Records drawn from a dataset:
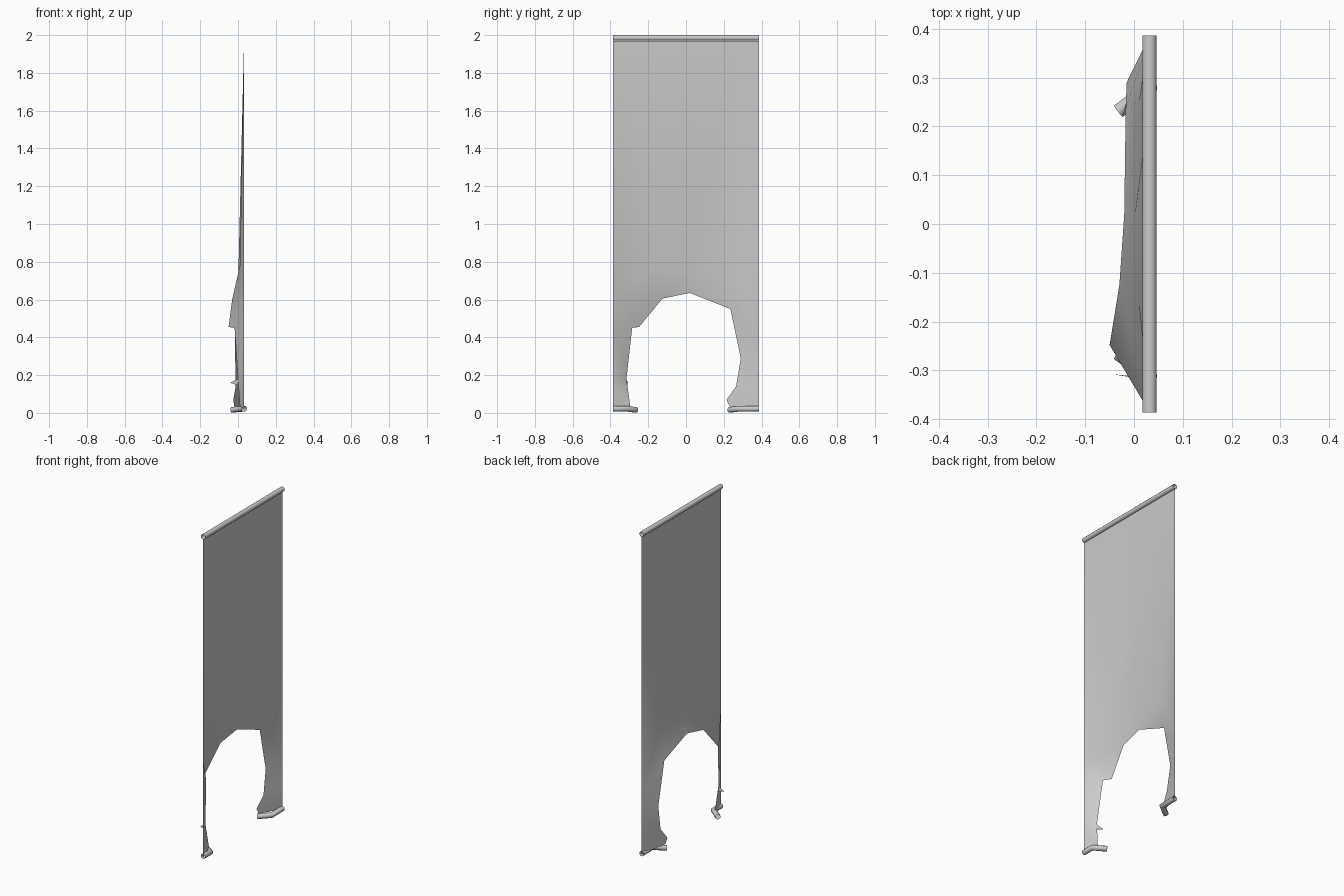
import bpy, bmesh, math
from mathutils import Vector

cube = bpy.data.objects.get("Cube")
if cube:
    bpy.data.objects.remove(cube, do_unlink=True)

grey = bpy.data.materials.new("plain_grey")
grey.use_nodes = True
COLOR = (0.6, 0.6, 0.6, 1)
grey.diffuse_color = COLOR
grey.node_tree.nodes["Principled BSDF"].inputs["Base Color"].default_value = COLOR

X, HALF, TOP, R = 0.032, 0.386, 1.97, 0.0145


def finish(name, bm, angle):
    mesh = bpy.data.meshes.new(name)
    bm.to_mesh(mesh)
    bm.free()
    mesh.materials.append(grey)
    obj = bpy.data.objects.new(name, mesh)
    bpy.context.collection.objects.link(obj)
    bpy.ops.object.select_all(action='DESELECT')
    obj.select_set(True)
    bpy.context.view_layer.objects.active = obj
    bpy.ops.object.shade_smooth_by_angle(angle=math.radians(angle))
    return obj


def tube(name, path, sides=8):
    """Open-ended tube with mitred bends, along a level path."""
    bm = bmesh.new()
    pts = [Vector(p) for p in path]
    rings = []
    for i, p in enumerate(pts):
        a = (p - pts[i - 1]).normalized() if i else (pts[1] - p).normalized()
        b = (pts[i + 1] - p).normalized() if i < len(pts) - 1 else a
        t = (a + b).normalized()
        side = t.cross(Vector((0, 0, 1))).normalized() / t.dot(a)
        up = side.cross(t).normalized()
        ring = []
        for k in range(sides):
            ang = math.tau * (k + 0.5) / sides
            r = R / math.cos(math.pi / sides)
            ring.append(bm.verts.new(p + (side * math.cos(ang) + up * math.sin(ang)) * r))
        rings.append(ring)
    for r0, r1 in zip(rings, rings[1:]):
        for k in range(sides):
            n = (k + 1) % sides
            bm.faces.new((r0[k], r0[n], r1[n], r1[k]))
    bmesh.ops.recalc_face_normals(bm, faces=bm.faces)
    # an open tube needs its normals checked against its axis
    f = bm.faces[0]
    if f.normal.dot(f.calc_center_median() - (pts[0] + pts[1]) / 2) < 0:
        bmesh.ops.reverse_faces(bm, faces=bm.faces)
    return finish(name, bm, 50)


# Top rail and the two snapped pieces of the bottom rail
tube("top_rail", [(X, -HALF, 2 - R), (X, HALF, 2 - R)])
tube("bottom_rail_front", [(X, -HALF, .022), (X, -.315, .022), (-.032, -.265, .016)])
tube("bottom_rail_back", [(X, HALF, .022), (X, .28, .022), (-.032, .231, .016)])

# Cloth: torn edge joined to a ring around it, then up to the rail
torn = [(.01, -.295, .035), (0, -.315, .18), (-.018, -.285, .45), (-.05, -.248, .455),
        (-.03, -.125, .605), (-.02, .02, .635), (-.017, .235, .55),
        (-.015, .29, .29), (-.012, .265, .14), (-.025, .215, .07), (-.02, .23, .035)]
ring = [(X, -HALF, .02), (X, -HALF, .18), (X, -HALF, .45), (X, -HALF, .62),
        (.01, -.16, .78), (.002, .02, .74), (.01, .25, .72),
        (X, HALF, .4), (X, HALF, .17), (X, HALF, .08), (X, HALF, .02)]
bm = bmesh.new()
inner = [bm.verts.new(p) for p in torn]
outer = [bm.verts.new(p) for p in ring]
upper = [bm.verts.new((X, y, TOP)) for y in (-HALF, -.16, .02, .25, HALF)]
for i in range(len(inner) - 1):
    bm.faces.new((inner[i], inner[i + 1], outer[i + 1], outer[i]))
for i in range(4):
    bm.faces.new((outer[3 + i], outer[4 + i], upper[i + 1], upper[i]))
# small frayed thread
spike = bm.verts.new((-.042, -.308, .16))
low = bm.verts.new((0, -.312, .145))
bm.faces.new((inner[1], spike, low))
bmesh.ops.triangulate(bm, faces=bm.faces)
bmesh.ops.recalc_face_normals(bm, faces=bm.faces)
bm.faces.ensure_lookup_table()
if sum(f.normal.x * f.calc_area() for f in bm.faces) < 0:
    bmesh.ops.reverse_faces(bm, faces=bm.faces)
finish("torn_cloth", bm, 80)
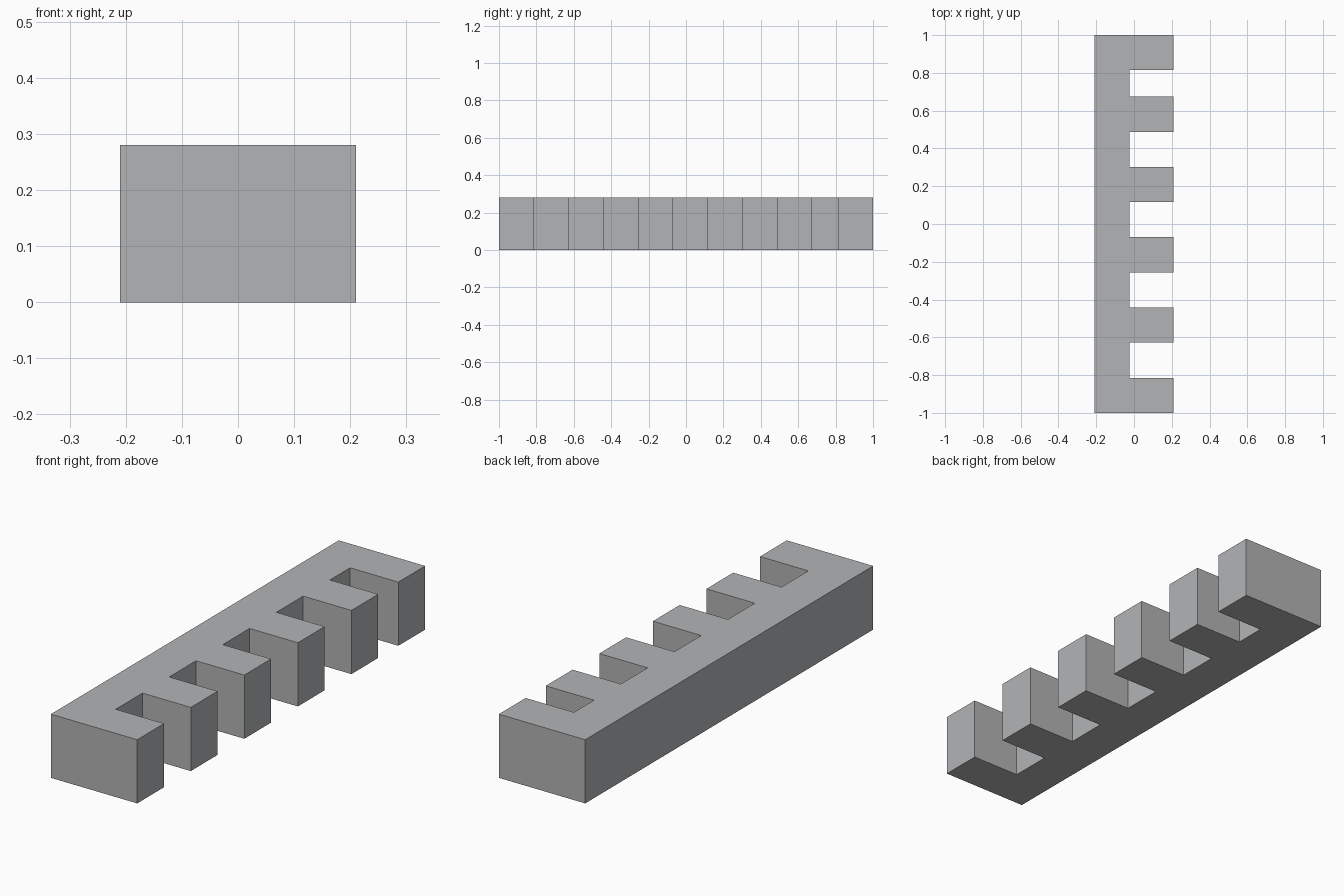
import bpy
import bmesh

cube = bpy.data.objects.get("Cube")
if cube:
    bpy.data.objects.remove(cube, do_unlink=True)

# Plain grey material
GREY = (0.45, 0.455, 0.465, 1.0)
grey = bpy.data.materials.new("plain_grey")
grey.use_nodes = True
grey.diffuse_color = GREY
bsdf = next(n for n in grey.node_tree.nodes if n.type == "BSDF_PRINCIPLED")
bsdf.inputs["Base Color"].default_value = GREY

HALF_WIDTH, HALF_LENGTH, HEIGHT = 0.21, 1.0, 0.28
SPINE_X = -0.025      # inner face of the spine
STEP = 0.186          # tooth width, and gap width except the last gap
TEETH = 6

# Comb outline: teeth run along +x, the last tooth is flush with the back end
outline = [(-HALF_WIDTH, -HALF_LENGTH)]
for i in range(TEETH):
    start = -HALF_LENGTH + 2 * STEP * i
    if i == TEETH - 1:
        start = HALF_LENGTH - STEP
    end = start + STEP
    if i > 0:
        outline.append((SPINE_X, start))
    outline += [(HALF_WIDTH, start), (HALF_WIDTH, end)]
    if i < TEETH - 1:
        outline.append((SPINE_X, end))
outline.append((-HALF_WIDTH, HALF_LENGTH))

# Extrude the outline into a solid block
bm = bmesh.new()
base = bm.faces.new([bm.verts.new((x, y, 0)) for x, y in outline])
extruded = bmesh.ops.extrude_face_region(bm, geom=[base], use_keep_orig=True)
top = [v for v in extruded["geom"] if isinstance(v, bmesh.types.BMVert)]
bmesh.ops.translate(bm, verts=top, vec=(0, 0, HEIGHT))
bmesh.ops.recalc_face_normals(bm, faces=bm.faces)

mesh = bpy.data.meshes.new("toothed_bar")
bm.to_mesh(mesh)
bm.free()
mesh.materials.append(grey)
bar = bpy.data.objects.new("toothed_bar", mesh)
bpy.context.collection.objects.link(bar)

■ Exercise description: Which of the lines above carry the string "objects"? Pick them out and copy them.

■ Task solution:
cube = bpy.data.objects.get("Cube")
    bpy.data.objects.remove(cube, do_unlink=True)
    obj = bpy.data.objects.new(name, mesh)
    bpy.context.collection.objects.link(obj)
    bpy.context.view_layer.objects.active = obj
cube = bpy.data.objects.get("Cube")
    bpy.data.objects.remove(cube, do_unlink=True)
bar = bpy.data.objects.new("toothed_bar", mesh)
bpy.context.collection.objects.link(bar)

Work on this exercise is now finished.